- The task
Please report every line in the material below where the word "data" is found.

- Information supplied
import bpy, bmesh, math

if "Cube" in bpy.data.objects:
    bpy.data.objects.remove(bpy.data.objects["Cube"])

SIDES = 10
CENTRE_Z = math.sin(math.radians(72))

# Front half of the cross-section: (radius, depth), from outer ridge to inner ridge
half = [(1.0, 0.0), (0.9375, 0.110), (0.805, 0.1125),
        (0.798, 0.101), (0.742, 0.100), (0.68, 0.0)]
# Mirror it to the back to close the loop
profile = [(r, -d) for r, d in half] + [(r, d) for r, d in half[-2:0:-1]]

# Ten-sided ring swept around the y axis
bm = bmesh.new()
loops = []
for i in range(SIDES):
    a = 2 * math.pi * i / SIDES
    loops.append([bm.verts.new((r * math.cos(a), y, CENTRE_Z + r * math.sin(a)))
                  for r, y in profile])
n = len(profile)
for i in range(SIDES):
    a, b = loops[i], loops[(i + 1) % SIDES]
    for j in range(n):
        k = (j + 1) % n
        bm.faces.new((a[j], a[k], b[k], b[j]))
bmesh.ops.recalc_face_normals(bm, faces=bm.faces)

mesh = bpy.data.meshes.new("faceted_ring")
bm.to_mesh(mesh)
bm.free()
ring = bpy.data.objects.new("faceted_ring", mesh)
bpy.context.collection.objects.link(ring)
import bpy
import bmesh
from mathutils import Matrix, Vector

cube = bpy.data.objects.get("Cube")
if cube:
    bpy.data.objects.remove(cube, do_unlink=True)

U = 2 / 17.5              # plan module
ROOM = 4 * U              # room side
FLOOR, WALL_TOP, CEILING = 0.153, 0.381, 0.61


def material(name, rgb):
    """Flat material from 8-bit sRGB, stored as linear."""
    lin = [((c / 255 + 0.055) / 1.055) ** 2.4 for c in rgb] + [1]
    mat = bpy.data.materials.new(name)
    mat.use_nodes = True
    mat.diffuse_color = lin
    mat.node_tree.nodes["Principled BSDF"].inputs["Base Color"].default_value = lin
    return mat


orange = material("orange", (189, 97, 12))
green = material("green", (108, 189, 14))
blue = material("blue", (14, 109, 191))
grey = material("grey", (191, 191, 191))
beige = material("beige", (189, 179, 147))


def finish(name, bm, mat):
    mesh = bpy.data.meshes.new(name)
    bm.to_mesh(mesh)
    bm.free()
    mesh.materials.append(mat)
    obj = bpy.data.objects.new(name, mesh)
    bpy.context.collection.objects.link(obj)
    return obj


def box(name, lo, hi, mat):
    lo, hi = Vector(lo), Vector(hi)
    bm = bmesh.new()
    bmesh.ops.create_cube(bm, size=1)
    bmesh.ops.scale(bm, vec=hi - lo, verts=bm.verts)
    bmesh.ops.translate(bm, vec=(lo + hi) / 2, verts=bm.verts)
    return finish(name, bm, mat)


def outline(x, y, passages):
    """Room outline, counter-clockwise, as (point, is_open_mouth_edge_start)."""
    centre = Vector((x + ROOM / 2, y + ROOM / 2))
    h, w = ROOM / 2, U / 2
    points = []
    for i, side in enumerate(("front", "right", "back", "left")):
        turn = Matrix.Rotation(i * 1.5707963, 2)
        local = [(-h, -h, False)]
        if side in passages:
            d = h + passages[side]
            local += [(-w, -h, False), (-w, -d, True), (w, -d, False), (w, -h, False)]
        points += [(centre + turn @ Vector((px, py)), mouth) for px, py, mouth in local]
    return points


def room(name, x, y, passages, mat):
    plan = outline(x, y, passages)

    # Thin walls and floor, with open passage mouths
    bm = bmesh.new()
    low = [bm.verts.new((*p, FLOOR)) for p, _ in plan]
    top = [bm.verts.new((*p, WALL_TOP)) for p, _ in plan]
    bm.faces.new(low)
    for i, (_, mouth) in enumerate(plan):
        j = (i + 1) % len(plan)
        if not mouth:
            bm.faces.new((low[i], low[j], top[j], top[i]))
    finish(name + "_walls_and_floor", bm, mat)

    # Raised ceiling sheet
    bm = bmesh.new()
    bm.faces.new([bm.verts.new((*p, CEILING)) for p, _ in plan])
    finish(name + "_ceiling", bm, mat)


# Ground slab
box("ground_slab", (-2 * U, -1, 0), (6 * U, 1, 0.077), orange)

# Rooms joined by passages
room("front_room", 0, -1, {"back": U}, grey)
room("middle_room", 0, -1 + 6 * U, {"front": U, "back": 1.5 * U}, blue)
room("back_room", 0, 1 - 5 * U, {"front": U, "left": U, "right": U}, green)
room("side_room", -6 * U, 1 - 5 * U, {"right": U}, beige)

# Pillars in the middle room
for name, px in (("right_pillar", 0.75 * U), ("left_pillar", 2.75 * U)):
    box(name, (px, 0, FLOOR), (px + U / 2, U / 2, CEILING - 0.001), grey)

- Solution for this problem
if "Cube" in bpy.data.objects:
    bpy.data.objects.remove(bpy.data.objects["Cube"])
mesh = bpy.data.meshes.new("faceted_ring")
ring = bpy.data.objects.new("faceted_ring", mesh)
cube = bpy.data.objects.get("Cube")
    bpy.data.objects.remove(cube, do_unlink=True)
    mat = bpy.data.materials.new(name)
    mesh = bpy.data.meshes.new(name)
    obj = bpy.data.objects.new(name, mesh)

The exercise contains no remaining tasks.